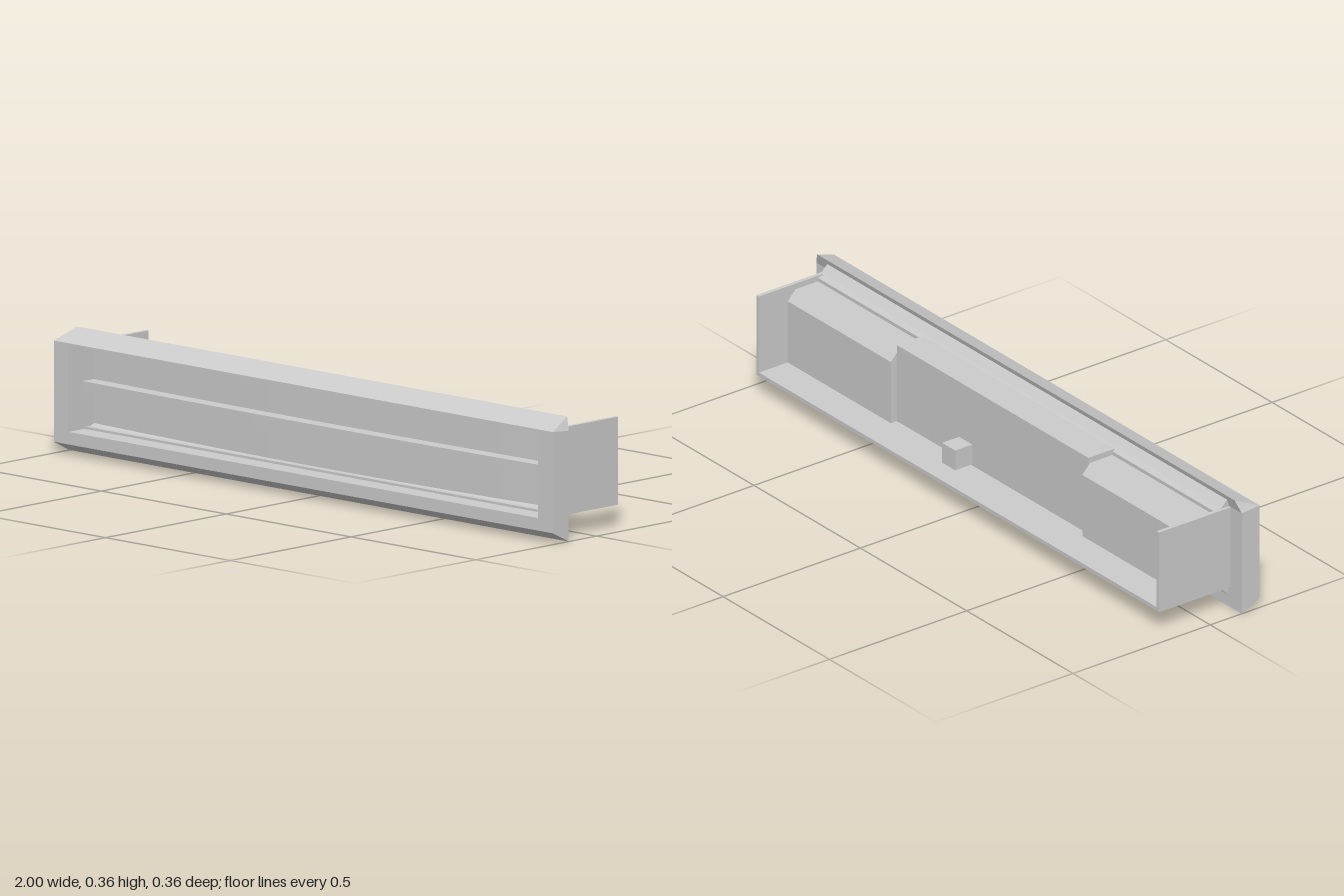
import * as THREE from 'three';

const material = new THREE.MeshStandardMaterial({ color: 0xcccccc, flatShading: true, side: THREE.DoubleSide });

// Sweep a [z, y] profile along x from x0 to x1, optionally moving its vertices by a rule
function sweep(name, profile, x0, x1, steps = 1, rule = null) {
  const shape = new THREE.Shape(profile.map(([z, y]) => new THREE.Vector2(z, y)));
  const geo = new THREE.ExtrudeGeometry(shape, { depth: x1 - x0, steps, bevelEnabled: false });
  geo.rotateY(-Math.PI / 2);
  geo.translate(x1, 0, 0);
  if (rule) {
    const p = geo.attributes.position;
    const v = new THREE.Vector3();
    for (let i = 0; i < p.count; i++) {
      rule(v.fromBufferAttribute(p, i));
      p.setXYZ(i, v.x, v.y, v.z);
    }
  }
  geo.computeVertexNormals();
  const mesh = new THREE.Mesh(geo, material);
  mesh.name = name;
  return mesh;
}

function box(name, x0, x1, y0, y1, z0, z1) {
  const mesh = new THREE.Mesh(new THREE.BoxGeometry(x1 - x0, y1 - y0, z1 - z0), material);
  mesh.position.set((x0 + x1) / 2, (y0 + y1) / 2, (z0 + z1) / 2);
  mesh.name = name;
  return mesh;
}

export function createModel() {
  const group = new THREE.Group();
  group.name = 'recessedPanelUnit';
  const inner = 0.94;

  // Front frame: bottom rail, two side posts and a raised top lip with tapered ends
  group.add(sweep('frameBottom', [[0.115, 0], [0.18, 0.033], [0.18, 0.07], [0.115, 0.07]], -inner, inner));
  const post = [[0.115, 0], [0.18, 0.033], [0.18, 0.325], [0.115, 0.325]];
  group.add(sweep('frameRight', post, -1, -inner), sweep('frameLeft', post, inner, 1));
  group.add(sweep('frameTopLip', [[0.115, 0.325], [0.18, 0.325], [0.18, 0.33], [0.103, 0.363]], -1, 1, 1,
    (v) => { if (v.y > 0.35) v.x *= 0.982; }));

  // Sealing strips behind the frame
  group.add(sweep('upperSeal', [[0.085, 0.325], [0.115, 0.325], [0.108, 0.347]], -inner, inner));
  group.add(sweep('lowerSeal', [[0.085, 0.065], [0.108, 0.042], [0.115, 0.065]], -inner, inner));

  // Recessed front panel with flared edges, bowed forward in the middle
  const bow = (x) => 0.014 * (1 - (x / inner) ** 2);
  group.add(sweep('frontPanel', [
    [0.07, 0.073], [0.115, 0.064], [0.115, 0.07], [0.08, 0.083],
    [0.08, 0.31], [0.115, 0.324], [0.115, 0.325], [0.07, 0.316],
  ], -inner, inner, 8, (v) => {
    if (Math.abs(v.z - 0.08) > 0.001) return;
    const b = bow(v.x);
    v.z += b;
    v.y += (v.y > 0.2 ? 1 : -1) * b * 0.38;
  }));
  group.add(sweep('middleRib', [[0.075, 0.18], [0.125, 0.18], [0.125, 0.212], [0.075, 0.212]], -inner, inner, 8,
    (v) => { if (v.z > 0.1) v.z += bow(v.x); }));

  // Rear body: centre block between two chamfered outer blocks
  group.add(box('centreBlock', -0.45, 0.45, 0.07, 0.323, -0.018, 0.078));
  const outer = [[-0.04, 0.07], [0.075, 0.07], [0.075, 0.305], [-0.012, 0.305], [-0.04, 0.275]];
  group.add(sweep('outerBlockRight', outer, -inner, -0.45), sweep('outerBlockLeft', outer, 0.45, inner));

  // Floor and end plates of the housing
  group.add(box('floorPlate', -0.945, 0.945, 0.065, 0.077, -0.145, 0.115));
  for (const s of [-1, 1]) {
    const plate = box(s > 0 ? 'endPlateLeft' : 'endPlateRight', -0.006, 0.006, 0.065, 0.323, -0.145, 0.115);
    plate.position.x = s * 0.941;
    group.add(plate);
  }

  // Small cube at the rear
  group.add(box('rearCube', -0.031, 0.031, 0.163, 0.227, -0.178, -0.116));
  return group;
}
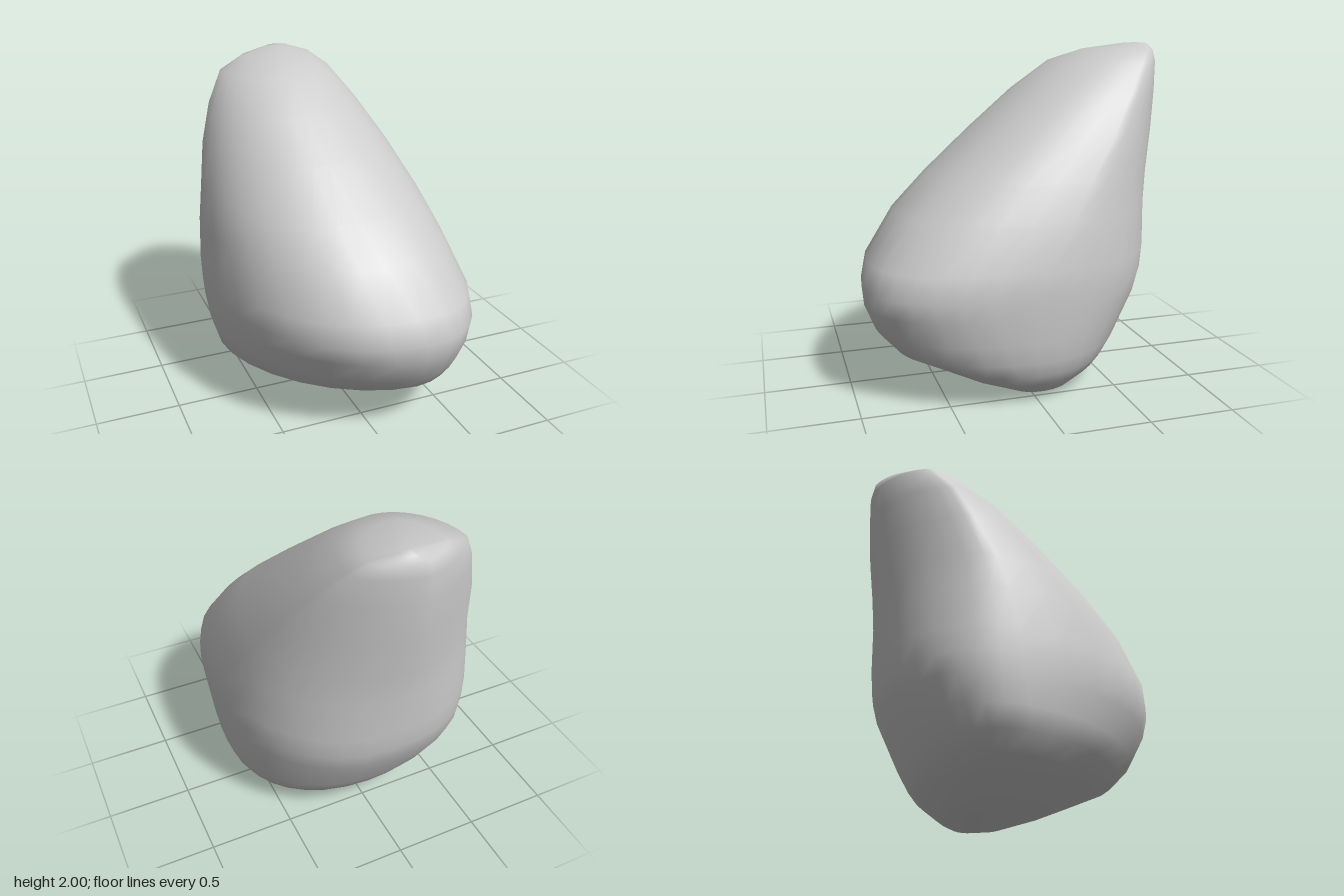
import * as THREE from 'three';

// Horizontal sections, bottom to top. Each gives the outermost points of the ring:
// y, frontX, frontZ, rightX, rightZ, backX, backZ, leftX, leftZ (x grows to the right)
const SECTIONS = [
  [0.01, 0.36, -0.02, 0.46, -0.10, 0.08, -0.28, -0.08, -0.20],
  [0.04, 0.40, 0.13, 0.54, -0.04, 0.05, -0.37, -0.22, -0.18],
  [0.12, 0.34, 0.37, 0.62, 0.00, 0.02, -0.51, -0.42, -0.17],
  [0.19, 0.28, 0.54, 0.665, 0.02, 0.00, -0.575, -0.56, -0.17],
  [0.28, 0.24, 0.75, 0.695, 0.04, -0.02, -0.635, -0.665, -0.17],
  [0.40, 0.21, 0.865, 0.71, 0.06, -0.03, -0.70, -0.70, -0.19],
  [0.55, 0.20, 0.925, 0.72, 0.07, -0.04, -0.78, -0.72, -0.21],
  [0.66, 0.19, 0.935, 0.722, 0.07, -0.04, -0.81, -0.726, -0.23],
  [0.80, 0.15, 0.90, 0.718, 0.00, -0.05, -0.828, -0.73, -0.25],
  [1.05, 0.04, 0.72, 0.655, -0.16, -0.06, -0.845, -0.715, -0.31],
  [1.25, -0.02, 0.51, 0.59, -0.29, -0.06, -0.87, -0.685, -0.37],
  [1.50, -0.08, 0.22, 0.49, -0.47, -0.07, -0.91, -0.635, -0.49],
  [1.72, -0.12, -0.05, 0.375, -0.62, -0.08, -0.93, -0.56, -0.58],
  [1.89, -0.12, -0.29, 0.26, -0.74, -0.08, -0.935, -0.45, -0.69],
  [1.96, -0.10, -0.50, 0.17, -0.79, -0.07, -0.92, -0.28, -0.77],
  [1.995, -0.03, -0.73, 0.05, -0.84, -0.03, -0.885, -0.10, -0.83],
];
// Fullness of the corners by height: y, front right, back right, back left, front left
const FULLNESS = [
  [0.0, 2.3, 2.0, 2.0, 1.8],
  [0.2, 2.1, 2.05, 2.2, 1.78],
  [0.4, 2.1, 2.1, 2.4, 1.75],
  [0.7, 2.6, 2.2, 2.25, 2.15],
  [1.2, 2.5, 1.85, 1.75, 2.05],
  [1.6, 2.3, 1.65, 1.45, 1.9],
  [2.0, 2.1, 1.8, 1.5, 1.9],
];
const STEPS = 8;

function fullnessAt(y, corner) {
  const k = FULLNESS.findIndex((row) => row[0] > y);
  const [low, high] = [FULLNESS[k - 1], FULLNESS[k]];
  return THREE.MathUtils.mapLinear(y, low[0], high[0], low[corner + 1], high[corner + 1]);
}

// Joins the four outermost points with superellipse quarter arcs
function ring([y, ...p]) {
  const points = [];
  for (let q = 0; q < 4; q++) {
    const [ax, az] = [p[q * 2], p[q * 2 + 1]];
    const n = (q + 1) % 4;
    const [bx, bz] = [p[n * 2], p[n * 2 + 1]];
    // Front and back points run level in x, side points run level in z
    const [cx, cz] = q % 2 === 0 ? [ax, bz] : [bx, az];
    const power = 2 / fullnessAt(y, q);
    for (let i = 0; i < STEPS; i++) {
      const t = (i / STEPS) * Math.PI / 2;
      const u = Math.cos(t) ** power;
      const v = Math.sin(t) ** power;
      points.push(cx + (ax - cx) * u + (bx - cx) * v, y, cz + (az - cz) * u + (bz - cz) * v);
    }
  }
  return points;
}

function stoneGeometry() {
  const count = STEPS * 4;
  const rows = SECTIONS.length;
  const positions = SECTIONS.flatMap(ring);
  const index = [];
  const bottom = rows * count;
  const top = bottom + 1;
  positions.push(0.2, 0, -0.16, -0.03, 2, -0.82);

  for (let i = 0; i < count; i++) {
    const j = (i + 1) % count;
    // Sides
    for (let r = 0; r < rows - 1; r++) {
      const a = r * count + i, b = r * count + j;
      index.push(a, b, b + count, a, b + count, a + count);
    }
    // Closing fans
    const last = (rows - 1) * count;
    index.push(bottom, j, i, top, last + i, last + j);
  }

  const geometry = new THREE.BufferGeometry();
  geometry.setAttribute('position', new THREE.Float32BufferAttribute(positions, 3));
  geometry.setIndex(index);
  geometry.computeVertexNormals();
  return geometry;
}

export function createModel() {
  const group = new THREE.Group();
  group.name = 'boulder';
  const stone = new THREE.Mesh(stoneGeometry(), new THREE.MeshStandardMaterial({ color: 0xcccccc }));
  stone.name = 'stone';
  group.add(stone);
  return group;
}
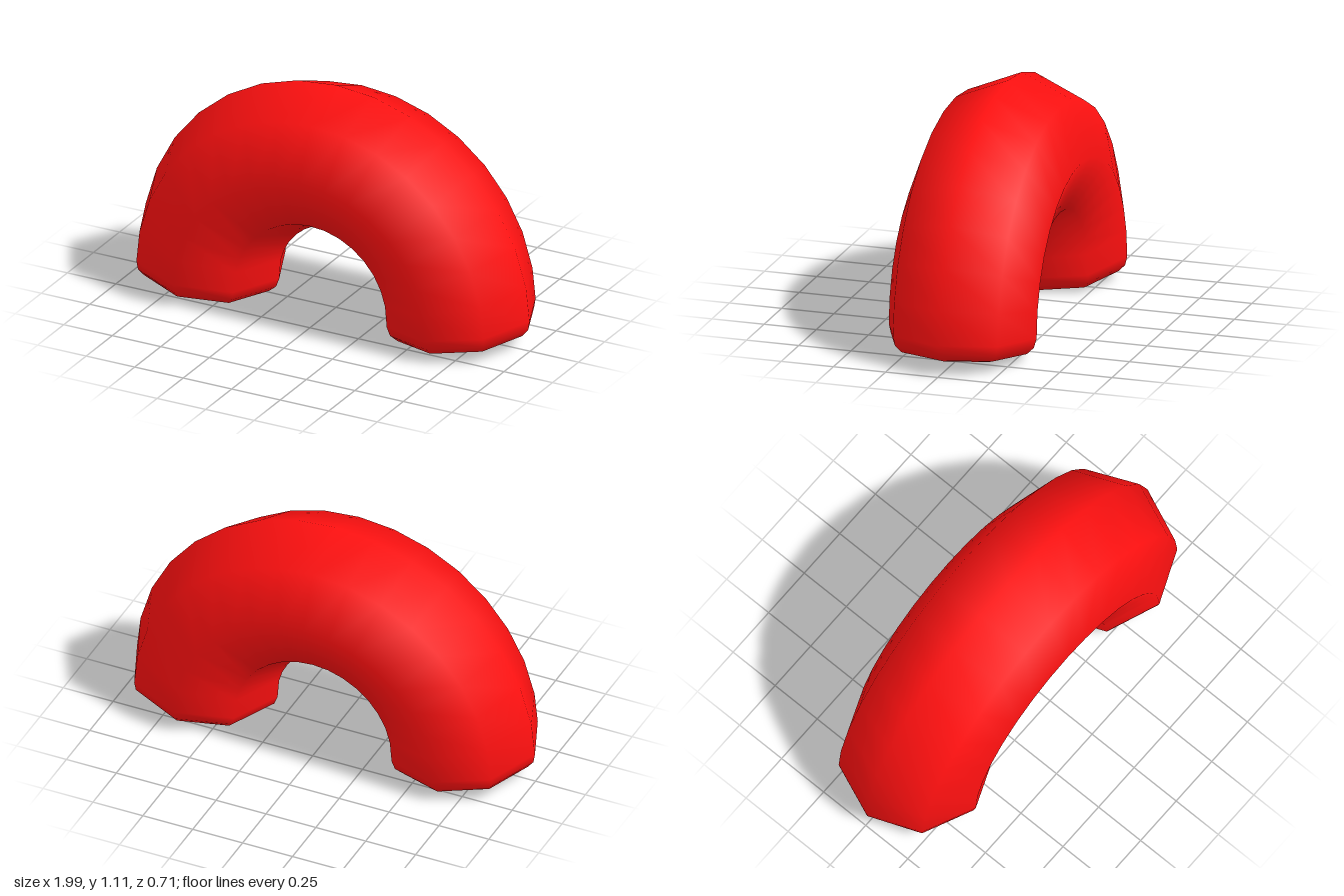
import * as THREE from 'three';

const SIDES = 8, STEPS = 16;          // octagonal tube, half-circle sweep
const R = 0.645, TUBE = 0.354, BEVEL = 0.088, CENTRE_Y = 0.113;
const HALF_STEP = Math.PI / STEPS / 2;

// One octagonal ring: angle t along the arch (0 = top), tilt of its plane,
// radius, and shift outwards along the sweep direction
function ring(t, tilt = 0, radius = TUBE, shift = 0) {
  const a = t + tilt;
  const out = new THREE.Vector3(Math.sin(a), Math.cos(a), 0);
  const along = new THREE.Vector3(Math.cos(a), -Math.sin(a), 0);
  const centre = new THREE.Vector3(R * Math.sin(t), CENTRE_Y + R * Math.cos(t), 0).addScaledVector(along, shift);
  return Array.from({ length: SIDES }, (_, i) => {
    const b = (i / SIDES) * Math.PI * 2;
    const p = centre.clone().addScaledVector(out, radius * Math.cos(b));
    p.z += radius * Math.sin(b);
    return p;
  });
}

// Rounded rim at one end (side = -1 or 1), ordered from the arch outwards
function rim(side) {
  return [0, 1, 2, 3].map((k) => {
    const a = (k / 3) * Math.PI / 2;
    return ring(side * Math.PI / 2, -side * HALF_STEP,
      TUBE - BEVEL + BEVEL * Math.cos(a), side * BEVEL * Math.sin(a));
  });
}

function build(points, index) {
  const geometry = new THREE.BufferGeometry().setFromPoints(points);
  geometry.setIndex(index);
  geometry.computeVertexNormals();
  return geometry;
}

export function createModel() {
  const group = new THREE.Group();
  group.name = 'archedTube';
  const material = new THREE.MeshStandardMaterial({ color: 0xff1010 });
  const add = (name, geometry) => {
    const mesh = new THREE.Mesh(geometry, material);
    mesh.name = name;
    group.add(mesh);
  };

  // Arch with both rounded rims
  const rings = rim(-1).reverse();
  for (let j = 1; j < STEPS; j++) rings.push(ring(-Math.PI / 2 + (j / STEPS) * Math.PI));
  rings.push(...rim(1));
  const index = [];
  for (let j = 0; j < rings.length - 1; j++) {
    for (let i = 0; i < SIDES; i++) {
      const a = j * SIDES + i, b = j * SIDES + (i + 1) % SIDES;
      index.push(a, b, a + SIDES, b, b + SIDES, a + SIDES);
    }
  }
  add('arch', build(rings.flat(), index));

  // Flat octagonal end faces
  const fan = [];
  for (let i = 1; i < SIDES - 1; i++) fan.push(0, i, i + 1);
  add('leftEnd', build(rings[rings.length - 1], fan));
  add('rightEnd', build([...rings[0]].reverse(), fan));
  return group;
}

━━━━━━━━━━

• THE PROBLEM:
Exact copies of the lines from the one holding "both rounded rims" through the last line above, and only those, make up the answer.

• SOLUTION TO THIS PROBLEM:
  // Arch with both rounded rims
  const rings = rim(-1).reverse();
  for (let j = 1; j < STEPS; j++) rings.push(ring(-Math.PI / 2 + (j / STEPS) * Math.PI));
  rings.push(...rim(1));
  const index = [];
  for (let j = 0; j < rings.length - 1; j++) {
    for (let i = 0; i < SIDES; i++) {
      const a = j * SIDES + i, b = j * SIDES + (i + 1) % SIDES;
      index.push(a, b, a + SIDES, b, b + SIDES, a + SIDES);
    }
  }
  add('arch', build(rings.flat(), index));

  // Flat octagonal end faces
  const fan = [];
  for (let i = 1; i < SIDES - 1; i++) fan.push(0, i, i + 1);
  add('leftEnd', build(rings[rings.length - 1], fan));
  add('rightEnd', build([...rings[0]].reverse(), fan));
  return group;
}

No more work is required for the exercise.